**Exercise directions**
Each line of the data below containing "count" needs to be listed.

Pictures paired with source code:
☆ ☆ ☆ ☆ ☆ ☆ ☆
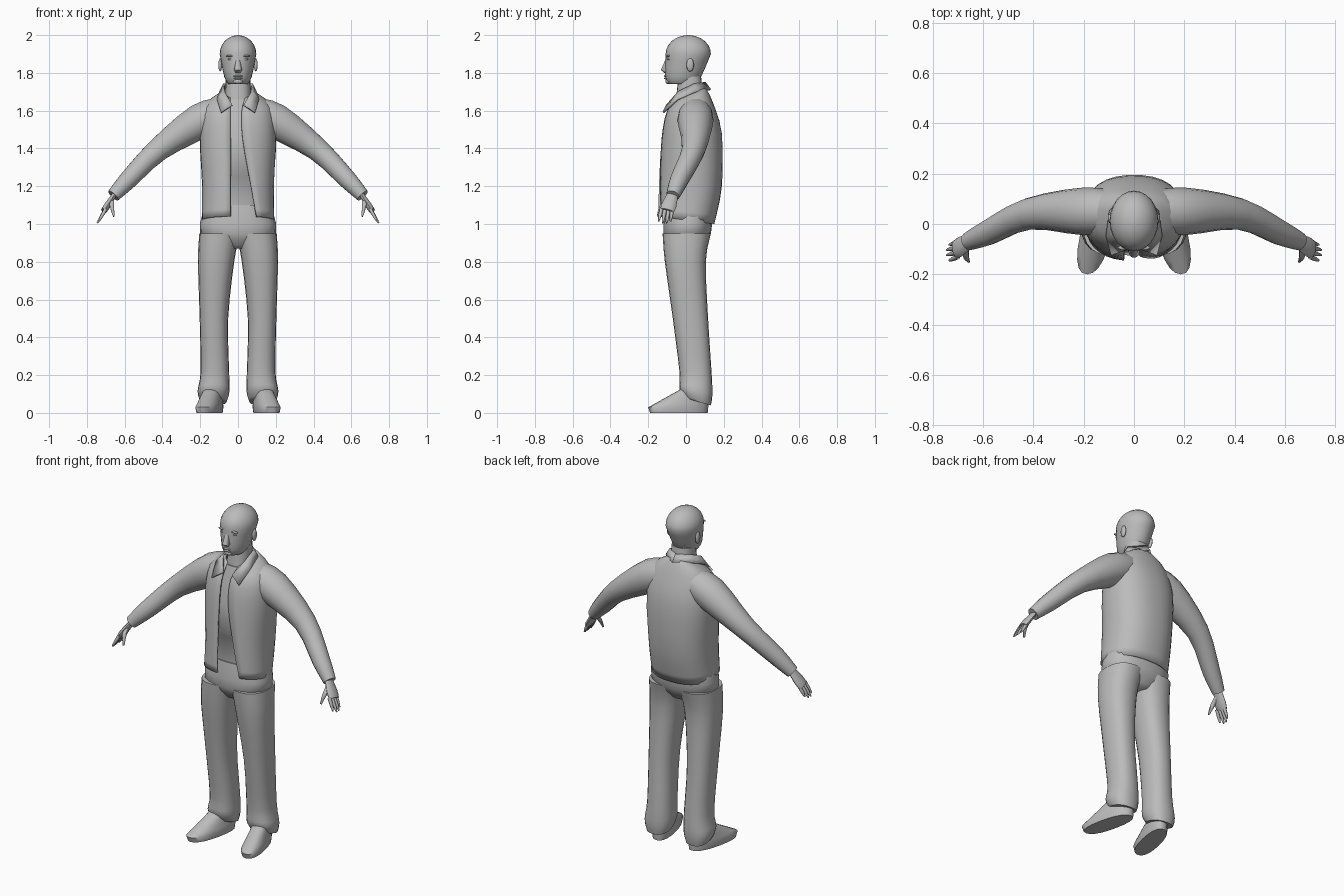
import bpy, bmesh
from math import acos, copysign, cos, pi, radians, sin
from mathutils import Matrix, Vector
from mathutils.geometry import interpolate_bezier

if "Cube" in bpy.data.objects:
    bpy.data.objects.remove(bpy.data.objects["Cube"])

GREY = (.5, .5, .5, 1)
POWER = .85  # slightly boxy cross-sections for clothing
grey = bpy.data.materials.new("plain grey")
grey.use_nodes = True
grey.diffuse_color = GREY
grey.node_tree.nodes["Principled BSDF"].inputs["Base Color"].default_value = GREY


def finish(name, bm, outward=True):
    if outward:
        bmesh.ops.recalc_face_normals(bm, faces=bm.faces)
    mesh = bpy.data.meshes.new(name)
    bm.to_mesh(mesh)
    bm.free()
    mesh.materials.append(grey)
    mesh.shade_smooth()
    mesh.set_sharp_from_angle(angle=radians(60))
    thing = bpy.data.objects.new(name, mesh)
    bpy.context.collection.objects.link(thing)
    return thing


def loft(name, rings, closed=True):
    """Skin a list of equal point rings; closed rings also get end caps."""
    bm = bmesh.new()
    rows = [[bm.verts.new(point) for point in ring] for ring in rings]
    count = len(rows[0])
    for low, high in zip(rows, rows[1:]):
        for i in range(count if closed else count - 1):
            j = (i + 1) % count
            bm.faces.new((low[i], low[j], high[j], high[i]))
    if closed:
        bm.faces.new(reversed(rows[0]))
        bm.faces.new(rows[-1])
    return finish(name, bm, closed)


def smooth(rings, steps=3):
    """Add flowing in-between rings to a few key rings."""
    result = []
    last = len(rings) - 1
    for i in range(last):
        before, start, end, after = (rings[min(max(k, 0), last)] for k in range(i - 1, i + 3))
        columns = [interpolate_bezier(b, b + (c - a) / 6, c - (d - b) / 6, c, steps + 1)[:-1]
                   for a, b, c, d in zip(before, start, end, after)]
        result += [list(ring) for ring in zip(*columns)]
    return result + [rings[-1]]


def section(z, front, back, right, left, tilt=0, sides=20, power=POWER, arc=None):
    """Rounded level section; tilt raises its back edge, arc leaves it open."""
    start, end = arc or (0, 2 * pi)
    spans = sides - 1 if arc else sides
    points = []
    for i in range(sides):
        angle = start + (end - start) * i / spans
        across = copysign(abs(cos(angle)) ** power, cos(angle))
        along = copysign(abs(sin(angle)) ** power, sin(angle))
        points.append(Vector(((left + right + across * (left - right)) / 2,
                              (front + back + along * (back - front)) / 2,
                              z + tilt * (along + 1) / 2)))
    return points


def centred(z, front, back, half_width, **options):
    return section(z, front, back, -half_width, half_width, **options)


def mirrored(rings, sign):
    return [[Vector((p.x * sign, p.y, p.z)) for p in ring] for ring in rings]


def limb(name, keys, sign, sides=14, flat=1):
    """Tapering limb along keys of (x, y, z, radius)."""
    path = [Vector(key[:3]) for key in keys]
    rings = []
    for i, (point, key) in enumerate(zip(path, keys)):
        along = path[min(i + 1, len(path) - 1)] - path[max(i - 1, 0)]
        depth = along.cross(Vector((0, 1, 0)).cross(along)).normalized() * key[3]
        thick = along.normalized().cross(depth) * flat
        angles = [2 * pi * k / sides for k in range(sides)]
        rings.append([point + depth * cos(a) + thick * sin(a) for a in angles])
    return loft(name, mirrored(smooth(rings), sign))


def ball(name, centre, radii):
    bm = bmesh.new()
    place = Matrix.Translation(centre) @ Matrix.Diagonal((*radii, 1))
    bmesh.ops.create_uvsphere(bm, u_segments=12, v_segments=8, radius=1, matrix=place)
    return finish(name, bm)


def thicken(thing, offset):
    cloth = thing.modifiers.new("cloth", "SOLIDIFY")
    cloth.thickness = .01
    cloth.offset = offset


# Head: jaw and face sections, closed by a domed crown
head = smooth([centred(*key, sides=24, power=1) for key in (
    (1.74, -.09, .04, .05), (1.78, -.11, .08, .073), (1.9, -.108, .132, .097))])
brow_ring = head[-1]
for step in range(1, 7):
    rise = step / 6 * radians(85)
    head.append([Vector((p.x * cos(rise), .012 + (p.y - .012) * cos(rise), p.z + .1 * sin(rise)))
                 for p in brow_ring])
loft("head", head)
loft("neck", [centred(1.6, -.06, .1, .07), centred(1.78, -.04, .08, .065)])

# Face
loft("nose", [centred(*key, sides=10) for key in (
    (1.8, -.115, -.08, .016), (1.815, -.134, -.08, .022), (1.88, -.106, -.08, .01))])
for lip, height in (("upper", 1.783), ("lower", 1.771)):
    ball(lip + "_lip", (0, -.107, height), (.024, .009, .006))
ball("chin", (0, -.095, 1.755), (.026, .014, .014))

# Shirt with a belly hanging over the waist
loft("shirt", [centred(*key) for key in (
    (1.06, -.1, .12, .16), (1.25, -.1, .14, .16), (1.28, -.127, .15, .16),
    (1.45, -.11, .16, .17), (1.57, -.085, .13, .14), (1.66, -.06, .1, .075))])

# Open jacket: sections run from the left front edge round to the right one
jacket = []
for z, tilt, front, back, half_width, gap in (
        (1.04, -.04, -.147, .15, .192, .1), (1.2, 0, -.145, .19, .19, .07),
        (1.45, .03, -.13, .19, .202, .025), (1.6, .05, -.1, .14, .175, .02),
        (1.67, .05, -.045, .105, .085, .04)):
    left_edge = -acos((gap / half_width) ** (1 / POWER))
    right_edge = pi + acos((.04 / half_width) ** (1 / POWER))
    jacket.append(centred(z, front, back, half_width, tilt=tilt, sides=30,
                          arc=(left_edge, right_edge)))
thicken(loft("jacket_body", smooth(jacket), closed=False), -1)

# Trouser hips
loft("trouser_hips", smooth([centred(*key) for key in (
    (.87, -.07, .08, .07), (.95, -.12, .132, .2), (1.1, -.107, .14, .175))]))

for side, sign in (("left_", 1), ("right_", -1)):
    # Eyes, brows and ears
    ball(side + "eye", (sign * .038, -.092, 1.872), (.017, .008, .006))
    ball(side + "brow", (sign * .04, -.094, 1.89), (.024, .01, .006))
    ball(side + "ear", (sign * .094, .022, 1.842), (.01, .02, .035))

    # Turned-down collar, flaring to a point at the front
    fold = [Vector(p) for p in ((0, .1, 1.75), (.075, .04, 1.74), (.07, -.04, 1.7), (.03, -.1, 1.63))]
    rim = [p + Vector((.02 * i, .03 - .017 * i, -.04)) for i, p in enumerate(fold)]
    thicken(loft(side + "collar", mirrored([rim, fold], sign), closed=False), 0)

    # Sleeve
    limb(side + "sleeve", [
        (.06, .05, 1.6, .08), (.2, .05, 1.545, .095), (.42, .04, 1.395, .063),
        (.58, -.035, 1.235, .05), (.66, -.07, 1.15, .036)], sign)

    # Hand with spread fingers
    limb(side + "palm", [(.645, -.066, 1.17, .026), (.69, -.09, 1.1, .04), (.71, -.1, 1.07, .036)],
         sign, sides=10, flat=.45)
    for i, finger in enumerate(("index", "middle", "ring", "little")):
        spread = abs(i - 1.5)
        knuckle = Vector((.7, -.13 + .019 * i, 1.08))
        tip = Vector((.75 - .01 * spread, -.145 + .021 * i, 1 + .01 * spread))
        limb(side + finger + "_finger", [(*knuckle, .011), (*knuckle.lerp(tip, .6), .009), (*tip, .004)],
             sign, sides=6)
    limb(side + "thumb", [(.67, -.09, 1.13, .015), (.667, -.13, 1.09, .012), (.657, -.15, 1.04, .005)],
         sign, sides=6)

    # Trouser leg, its hem dropping towards the heel
    leg = [section(*key) for key in (
        (.08, -.01, .132, .06, .2, -.04), (.13, -.035, .14, .045, .214, -.03),
        (.22, -.035, .135, .047, .198), (.5, -.07, .117, .052, .203),
        (.8, -.112, .105, .02, .212), (.95, -.124, .132, -.01, .205))]
    loft(side + "trouser_leg", mirrored(smooth(leg), sign))

    # Shoe: upright sole edge, upper sloping back from the toe, turned outward
    shoe = [section(0, -.19, .115, .085, .2)]
    for step in range(6):
        t = step / 5
        shoe.append(section(.03 + .1 * t, -.2 + .18 * t, .118, .08 + .02 * t, .205 - .02 * t))
    for ring in shoe:
        for point in ring:
            point.x -= .22 * point.y
    loft(side + "shoe", mirrored(shoe, sign))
☆ ☆ ☆ ☆ ☆ ☆ ☆
**Result**
    count = len(rows[0])
        for i in range(count if closed else count - 1):
            j = (i + 1) % count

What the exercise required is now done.